While talk therapy can be a crucial part of the healing process, a behavioral component to healing such as walking, yoga, or other exercises can also help, according to a
It’s common for people with a history of trauma to struggle with typical mindfulness sessions. If this applies to you, consider trauma-informed mindfulness.
What makes you feel calm? The answer to that question can be one way to start reprogramming your nervous system from trauma-response mode such as fight, freeze, flee, or fawn into a more grounded state.
Consider trauma-focused therapy
One of the best things you can do for healing attachment trauma is to try trauma-focused psychotherapy.
You can read about effective types of therapy for trauma here.
If you’re looking for a therapist, consider checking out Psych Central’s Find a Therapist resource for support in starting your therapeutic journey.
While there are many forms of trauma therapy to consider, here are two to look into:
- Eye Movement Desensitization and Reprocessing (EMDR). A 2018 review of EMDR literature for attachment trauma found that it can help people regulate emotions and reduce traumatic stress.
- Internal family systems (IFS). Therapists trained in IFS can help you accept all parts of yourself so you can transform, according to 2013 research.
“You are on a path of healing when your past becomes information with nonneutral energy, and it doesn’t define you,” says Monroe.
Here are some indicators you are on the right path:
- You feel safe in your body.
- You’re practicing boundary setting.
- You trust your intuition.
- Your behavior is consistent with your values or beliefs.
- You respond, rather than react.
There’s no one approach to healing attachment trauma. It’s important to take great care along your journey and make your healing process your own.
As you learn more about how your earlier childhood affected the patterns in your adult life, have patience with yourself. While it may take time, remember that healing is possible.
Books that can help you understand and heal trauma
Reading healing stories about trauma from leading experts can be empowering and inspiring. Some book recommendations for understanding and healing trauma include:
- “The Body Keeps the Score” by Bessel van der Kolk, MD
- “It Didn’t Start with You” by Mark Wolynn
- “Healing the Fragmented Selves of Trauma Survivors: Overcoming Internal Self-Alienation” by Janina Fisher, PhD
- “Trauma and Recovery” by Judith Lewis Herman, MD
- “The Complex PTSD Workbook” by Arielle Schwartz, PhD
- “Trauma and the Body” by Pat Ogden, PhD, Kekuni Minton, and Clare Pain

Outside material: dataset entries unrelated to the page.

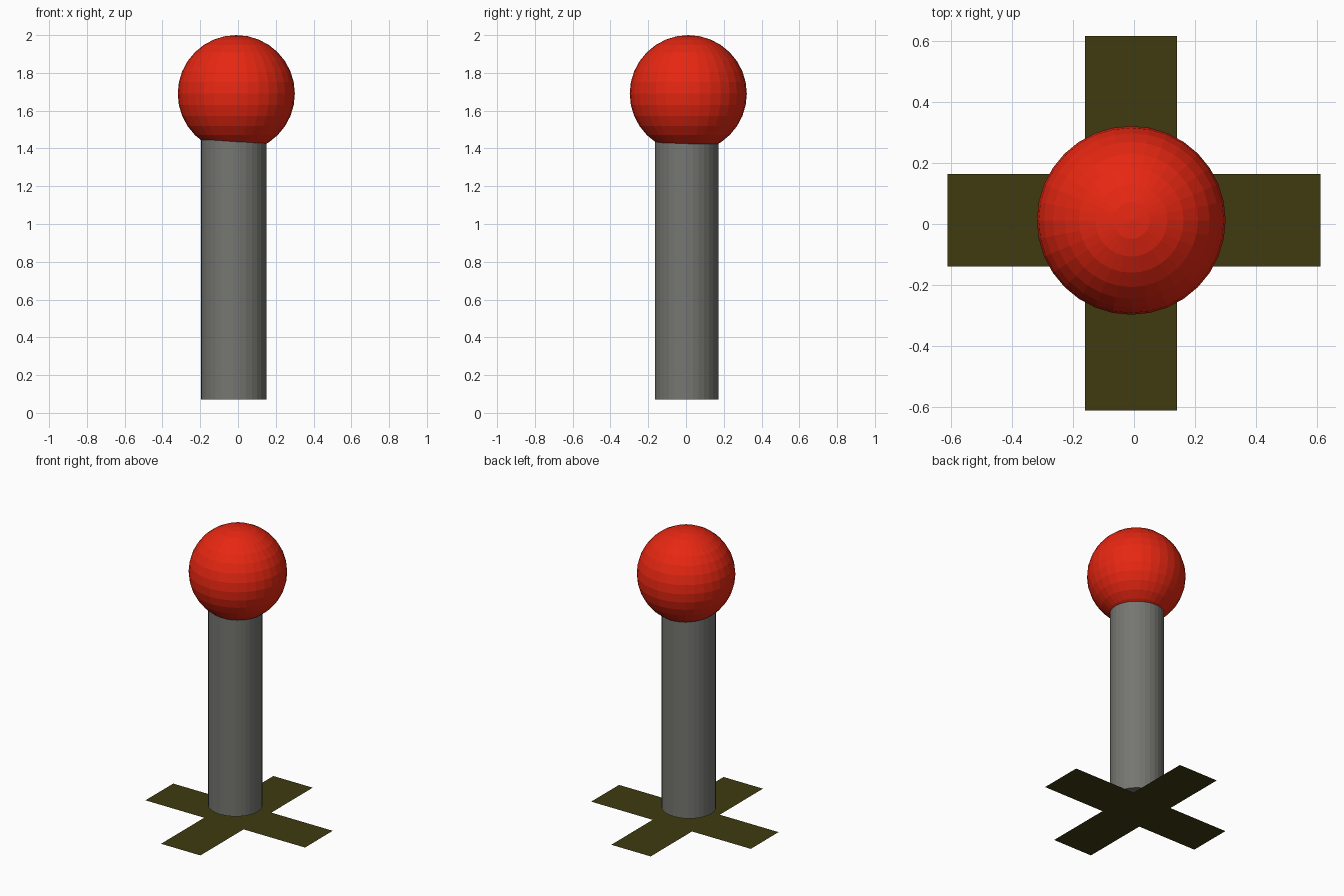
import bpy

if "Cube" in bpy.data.objects:
    bpy.data.objects.remove(bpy.data.objects["Cube"])


def material(name, rgb):
    m = bpy.data.materials.new(name)
    m.diffuse_color = (*rgb, 1)
    m.use_nodes = True
    m.node_tree.nodes["Principled BSDF"].inputs["Base Color"].default_value = m.diffuse_color
    return m


RED = material("red", (0.8, 0.02, 0.006))
GREY = material("grey", (0.18, 0.18, 0.165))
OLIVE = material("dark olive", (0.05, 0.044, 0.005))


def finish(name, mat, scale=(1, 1, 1)):
    ob = bpy.context.object
    ob.name = name
    ob.scale = scale
    ob.data.materials.append(mat)
    bpy.ops.object.transform_apply(location=False, rotation=False, scale=True)
    return ob


# Flat crossed foot: two thin sheets on the ground
bpy.ops.mesh.primitive_plane_add(size=1, location=(0, 0.012, 0))
finish("foot_across", OLIVE, (1.224, 0.304, 1))
bpy.ops.mesh.primitive_plane_add(size=1, location=(-0.01, 0.002, 0))
finish("foot_along", OLIVE, (0.302, 1.23, 1))

# Faceted post, floating just above the foot and ending inside the ball
BOTTOM, TOP = 0.07, 1.47
bpy.ops.mesh.primitive_cylinder_add(vertices=32, radius=1, depth=TOP - BOTTOM,
                                    location=(-0.023, 0.003, (TOP + BOTTOM) / 2))
finish("post", GREY, (0.173, 0.168, 1))

# Faceted ball on top
bpy.ops.mesh.primitive_uv_sphere_add(segments=32, ring_count=16, radius=0.31,
                                     location=(-0.009, 0.012, 1.69))
finish("ball", RED)
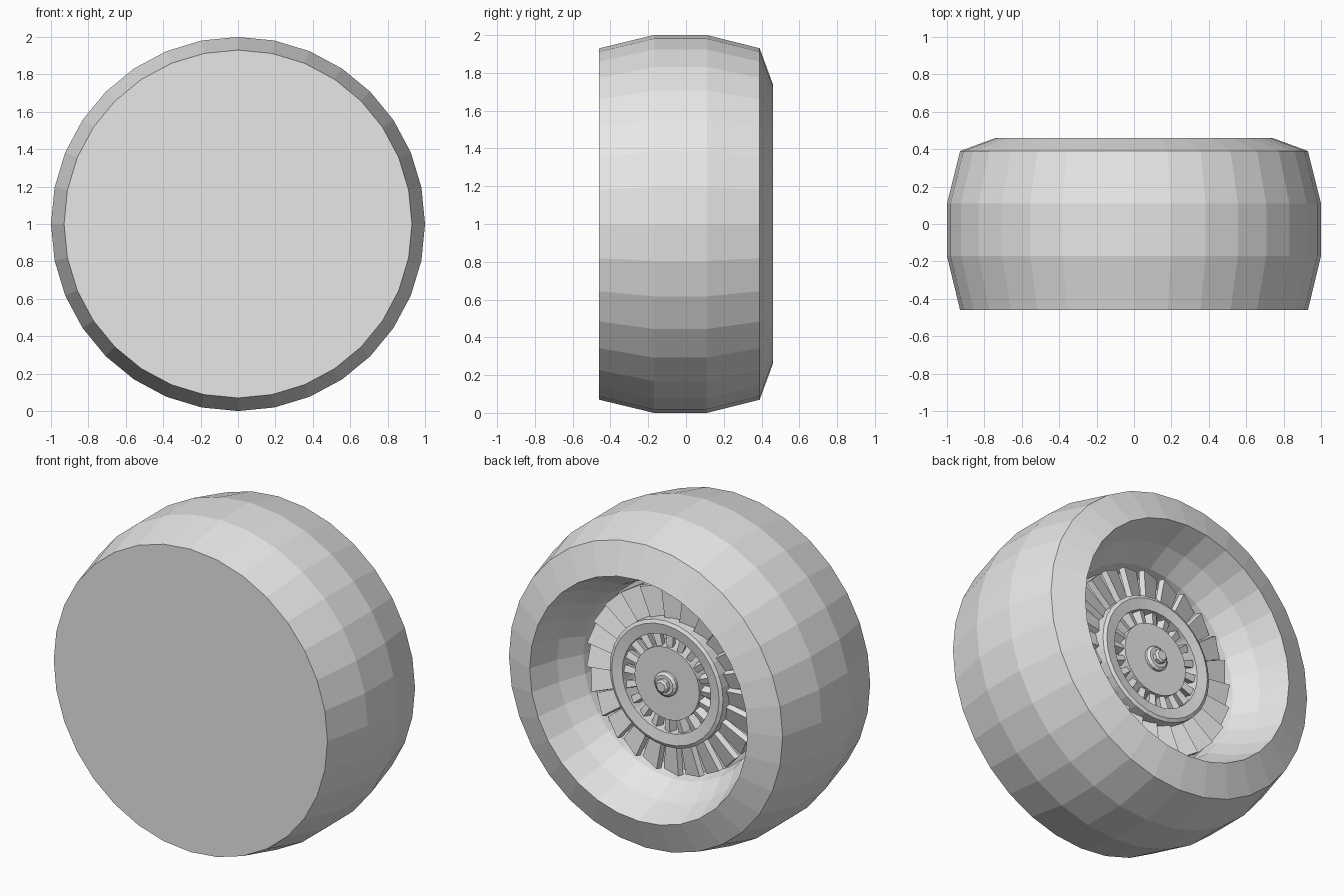
import bpy, bmesh, math
from mathutils import Matrix, Vector

cube = bpy.data.objects.get("Cube")
if cube:
    bpy.data.objects.remove(cube)

grey = bpy.data.materials.new("light_grey")
grey.use_nodes = True
colour = (0.8, 0.8, 0.8, 1)
grey.diffuse_color = colour
grey.node_tree.nodes["Principled BSDF"].inputs["Base Color"].default_value = colour

AXIS_HEIGHT = 1.0


def finish(name, bm):
    bmesh.ops.recalc_face_normals(bm, faces=bm.faces)
    mesh = bpy.data.meshes.new(name)
    bm.to_mesh(mesh)
    bm.free()
    mesh.materials.append(grey)
    obj = bpy.data.objects.new(name, mesh)
    obj.location.z = AXIS_HEIGHT
    bpy.context.collection.objects.link(obj)
    return obj


def lathe(name, profile, sides=32, ring=False):
    """Turn (radius, y) points about the y axis; cap the ends or close into a ring."""
    bm = bmesh.new()
    rows = []
    for r, y in profile:
        angles = [math.tau * i / sides for i in range(sides)]
        rows.append([bm.verts.new((r * math.sin(a), y, r * math.cos(a))) for a in angles])
    pairs = list(zip(rows, rows[1:]))
    if ring:
        pairs.append((rows[-1], rows[0]))
    else:
        bm.faces.new(rows[0])
        bm.faces.new(rows[-1])
    for low, high in pairs:
        for i in range(sides):
            j = (i + 1) % sides
            bm.faces.new((low[i], low[j], high[j], high[i]))
    return finish(name, bm)


def blade_ring(name, count, inner, outer, widths, thick, y, pitch):
    """Tapered, pitched blades repeated around the y axis."""
    bm = bmesh.new()
    for i in range(count):
        verts = bmesh.ops.create_cube(bm, size=1)["verts"]
        turn = Matrix.Rotation(math.tau * i / count, 3, "Y")
        tilt = Matrix.Rotation(pitch, 3, "Z")
        for v in verts:
            tip = v.co.z > 0
            flat = tilt @ Vector((v.co.x * widths[tip], v.co.y * thick, 0))
            v.co = turn @ Vector((flat.x, flat.y + y, outer if tip else inner))
    return finish(name, bm)


# Outer casing with rear lip, tapering duct and floor
lathe("casing", [(0.93, -0.46), (1, -0.17), (1, 0.11), (0.93, 0.39),
                 (0.74, 0.46), (0.68, 0.28), (0.6, 0.14), (0.58, 0.04)])

# Outer fan, collar and inner fan
blade_ring("outer_fan_blades", 24, 0.34, 0.565, (0.085, 0.135), 0.035, 0.12, math.radians(18))
lathe("collar", [(0.385, 0.07), (0.385, 0.19), (0.365, 0.2), (0.3, 0.19), (0.3, 0.07)], ring=True)
blade_ring("inner_fan_blades", 20, 0.19, 0.31, (0.03, 0.045), 0.05, 0.145, math.radians(18))

# Central hub, nut and shaft
lathe("hub", [(0.22, 0.04), (0.22, 0.185)])
lathe("nut", [(0.075, 0.18), (0.075, 0.2), (0.06, 0.212)], sides=16)
lathe("shaft_tip", [(0.042, 0.2), (0.042, 0.235), (0.03, 0.245)], sides=8)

- “What Happened to You? Conversations on Trauma, Resilience, and Healing” by Bruce D. Perry, MD, PhD, and Oprah Winfrey
- “Waking the Tiger” by Peter Levine, PhD, with Ann Frederick